Thursday, August 24, 2006

The Good Wife

I received an email from a good friend. It was supposedly an article from Good Housekeeping Magazine from 1955 entitled "The Good Wife's Guide." While of questionable origin, it is interesting to reflect on. It was comprised of 18 bullet points, the main gist of each one being how to treat your man to keep him happy. We've come a long way since 1955. Some of those changes have been good, but in my opinion, not all.

GOOD CHANGES I almost have to laugh reading bullet #18, "A good wife always knows her place." Are we pack animals? I come in right after Larry? I could make some semi-nasty comments on "position," but I'll refrain here. My grandma used to say that the man is the head of the household, but his wife is the neck, and the neck turns the head. It's by no means an original, but leads me to believe that even in 1955, women had different ideas about their place.

Bullet #17: "Don't ask him questions about his actions or question his judgment or integrity. Remember, he is master of the house and as such will always exercise his will with fairness and truthfulness. You have no right to question him." Hello? I guess I'd be raving mad at this one also were I not busting a seam from laughter. When Larry was going back and forth with the grad school question, he always wanted my opinion. I never felt it was my place to give one because I was not the one having to attend school and do the work, and it was determining his profession, not mine. From Larry's point of view, although he is the one working, he's doing it on behalf of us as a couple and a family, and therefore didn't feel right about making that major a decision with out my input and mutual agreement. We have indeed come a long way.

UNFORTUNATE CHANGES If this were slightly altered, the same article could be called "The Good Spouse," and the information would be invaluable. I suppose it could be argued that it is precisely because if the one-sidedness of the suggestions that the article is shameful. I could see that point. I think as a society however, many of us try to drop the expectation on wives rather than extend it to husbands.

The end of bullet #6 reads, "After all, catering for his comfort will provide you with immense personal satisfaction." Someone (not, I believe, my friend) had incredulously underlined this statement. But it is true. And unless you have married a total jerk, catering to his needs with be rewarded by his catering to yours. That, my friends, is the basis of a good marriage. If I do all I can to take good care of Larry and he does all he can to take good care of me, both of our needs are then met in a very unselfish, giving way.

Bullet #3 reads, "Be a little gay and a little more interesting for him, His boring day may need a lift and one of your duties is to provide it." Guess what, my day needs a lift, too. If I am fun and interesting, Larry will be, too. I've heard it said that people who are bored are people who are boring. There is a lot of truth to that. I married my best friend for, among other reasons, companionship. If I am a lousy companion, what was the point?

Bullet #12: "Your goal: try to make sure your home is a place of peace, order and tranquility where your husband can renew himself in body and spirit." Wow. That should be the goal for the benefit of us all!
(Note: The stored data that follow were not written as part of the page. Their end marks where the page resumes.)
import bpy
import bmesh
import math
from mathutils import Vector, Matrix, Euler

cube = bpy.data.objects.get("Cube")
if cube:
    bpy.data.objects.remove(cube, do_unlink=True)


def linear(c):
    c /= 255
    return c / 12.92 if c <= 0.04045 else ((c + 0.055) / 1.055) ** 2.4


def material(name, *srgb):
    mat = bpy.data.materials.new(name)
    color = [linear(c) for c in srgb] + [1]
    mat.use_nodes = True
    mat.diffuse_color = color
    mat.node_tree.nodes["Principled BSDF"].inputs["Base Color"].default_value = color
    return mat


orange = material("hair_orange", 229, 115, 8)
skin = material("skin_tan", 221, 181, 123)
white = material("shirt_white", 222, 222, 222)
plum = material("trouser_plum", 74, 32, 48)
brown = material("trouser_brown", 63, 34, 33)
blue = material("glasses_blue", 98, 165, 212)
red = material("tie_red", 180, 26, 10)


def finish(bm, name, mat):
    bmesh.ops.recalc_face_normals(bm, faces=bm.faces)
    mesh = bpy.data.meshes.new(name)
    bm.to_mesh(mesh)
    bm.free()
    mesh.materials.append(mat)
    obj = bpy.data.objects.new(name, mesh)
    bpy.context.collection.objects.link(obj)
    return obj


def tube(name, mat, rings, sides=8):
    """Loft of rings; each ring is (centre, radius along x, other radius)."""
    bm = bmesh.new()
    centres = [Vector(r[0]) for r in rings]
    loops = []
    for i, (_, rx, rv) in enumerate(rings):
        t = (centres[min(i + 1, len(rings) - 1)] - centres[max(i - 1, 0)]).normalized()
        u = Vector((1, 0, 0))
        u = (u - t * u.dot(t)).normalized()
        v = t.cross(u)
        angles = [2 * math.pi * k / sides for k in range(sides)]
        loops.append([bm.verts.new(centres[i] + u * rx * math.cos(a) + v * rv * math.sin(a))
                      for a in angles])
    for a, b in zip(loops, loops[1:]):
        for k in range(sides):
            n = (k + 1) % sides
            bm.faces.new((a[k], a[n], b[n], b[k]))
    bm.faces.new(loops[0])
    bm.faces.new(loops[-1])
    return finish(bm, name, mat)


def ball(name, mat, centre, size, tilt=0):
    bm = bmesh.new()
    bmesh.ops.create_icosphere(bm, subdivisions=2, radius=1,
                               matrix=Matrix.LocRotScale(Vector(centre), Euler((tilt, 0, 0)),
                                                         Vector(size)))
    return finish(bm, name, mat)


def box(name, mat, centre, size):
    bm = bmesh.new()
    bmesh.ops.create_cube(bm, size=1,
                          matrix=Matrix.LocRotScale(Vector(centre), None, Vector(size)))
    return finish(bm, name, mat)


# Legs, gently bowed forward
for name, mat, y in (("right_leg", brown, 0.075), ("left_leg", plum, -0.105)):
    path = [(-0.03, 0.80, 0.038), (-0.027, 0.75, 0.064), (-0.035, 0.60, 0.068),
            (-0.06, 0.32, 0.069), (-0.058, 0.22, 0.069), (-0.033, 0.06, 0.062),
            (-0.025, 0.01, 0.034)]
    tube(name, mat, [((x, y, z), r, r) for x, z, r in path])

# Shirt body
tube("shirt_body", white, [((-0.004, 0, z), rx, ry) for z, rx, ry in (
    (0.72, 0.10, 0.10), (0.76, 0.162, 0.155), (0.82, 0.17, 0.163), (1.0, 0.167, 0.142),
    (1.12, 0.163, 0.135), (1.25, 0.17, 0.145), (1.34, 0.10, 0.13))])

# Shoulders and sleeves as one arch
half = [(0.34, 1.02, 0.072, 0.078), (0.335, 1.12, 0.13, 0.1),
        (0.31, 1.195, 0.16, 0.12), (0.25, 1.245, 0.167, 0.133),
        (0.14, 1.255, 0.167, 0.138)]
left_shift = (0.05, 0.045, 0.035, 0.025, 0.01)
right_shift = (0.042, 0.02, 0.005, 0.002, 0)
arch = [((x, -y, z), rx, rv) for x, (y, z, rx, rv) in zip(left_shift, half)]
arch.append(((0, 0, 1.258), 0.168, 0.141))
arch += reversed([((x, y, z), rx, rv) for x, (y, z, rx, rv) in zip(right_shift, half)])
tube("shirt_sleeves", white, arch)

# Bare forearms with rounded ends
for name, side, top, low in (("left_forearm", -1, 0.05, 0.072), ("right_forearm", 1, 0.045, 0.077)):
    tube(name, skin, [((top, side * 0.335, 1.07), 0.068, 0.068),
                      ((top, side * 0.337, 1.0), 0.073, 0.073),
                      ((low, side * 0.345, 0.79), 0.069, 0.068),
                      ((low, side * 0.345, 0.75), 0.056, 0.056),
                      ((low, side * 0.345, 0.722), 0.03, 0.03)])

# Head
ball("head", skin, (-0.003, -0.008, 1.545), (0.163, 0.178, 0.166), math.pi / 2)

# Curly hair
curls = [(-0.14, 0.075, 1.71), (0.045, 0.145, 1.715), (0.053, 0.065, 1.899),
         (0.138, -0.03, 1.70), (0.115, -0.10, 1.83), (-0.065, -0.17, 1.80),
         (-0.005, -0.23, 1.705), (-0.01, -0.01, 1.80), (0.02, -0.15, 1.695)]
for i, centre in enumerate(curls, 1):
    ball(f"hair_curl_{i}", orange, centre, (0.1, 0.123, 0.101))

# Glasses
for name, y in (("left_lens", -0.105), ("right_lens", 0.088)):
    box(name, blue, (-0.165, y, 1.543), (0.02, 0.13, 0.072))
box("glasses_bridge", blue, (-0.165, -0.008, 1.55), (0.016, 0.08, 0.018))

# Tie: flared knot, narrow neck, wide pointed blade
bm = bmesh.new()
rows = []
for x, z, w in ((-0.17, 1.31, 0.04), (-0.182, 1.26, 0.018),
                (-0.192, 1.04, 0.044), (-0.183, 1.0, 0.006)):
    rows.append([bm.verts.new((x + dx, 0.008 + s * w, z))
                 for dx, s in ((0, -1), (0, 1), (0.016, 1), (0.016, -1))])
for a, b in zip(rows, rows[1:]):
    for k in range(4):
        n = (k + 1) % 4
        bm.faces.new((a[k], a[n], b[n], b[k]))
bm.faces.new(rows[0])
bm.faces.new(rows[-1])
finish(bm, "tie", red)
Easy to manage? Uh--no. But a good goal none the less.

Bullet #8: "Be happy to see him." Do I even need to say "duh?"

I am sad that our world becomes increasingly unconcerned with manners and respect, with kindness and selflessness. I think of an extreme case of a miserable person I know who feels that he is never shown enough love. But it's because he doesn't know how to show love himself. He only looks at what he thinks he's not getting, never at what he's not giving. It's a pitiful situation. Many of us, I'm sure all of us at times, could do wonders to increase our happiness by looking outside of ourselves and giving more. The Savior said that those who lose themselves for his sake would find themselves. I think that general sentiment applies to Christians and non-Christians alike. There is great satisfaction to be had in being a good wife, husband, mother, father, friend, child, citizen of the world.

2 fishy comments:

Jenn said...

I've seen the aforementioned "article" (the first time was when a psych professor handed out copies in 2000, and we had a good giggle about it). While it's style is offensive (and I'm not fully convinced, not "invented" to be so), I can definitely see your point. I think we'd ALL be happier if we ALL took better care of one another and were less selfish. :0)

Annette Lyon said...

If it's the one I'm thinking of, I saw it too. The one the killed me was making sure you put a fresh ribbon in your hair before he came home.

But there are some good points we forget, like the ones you mentioned.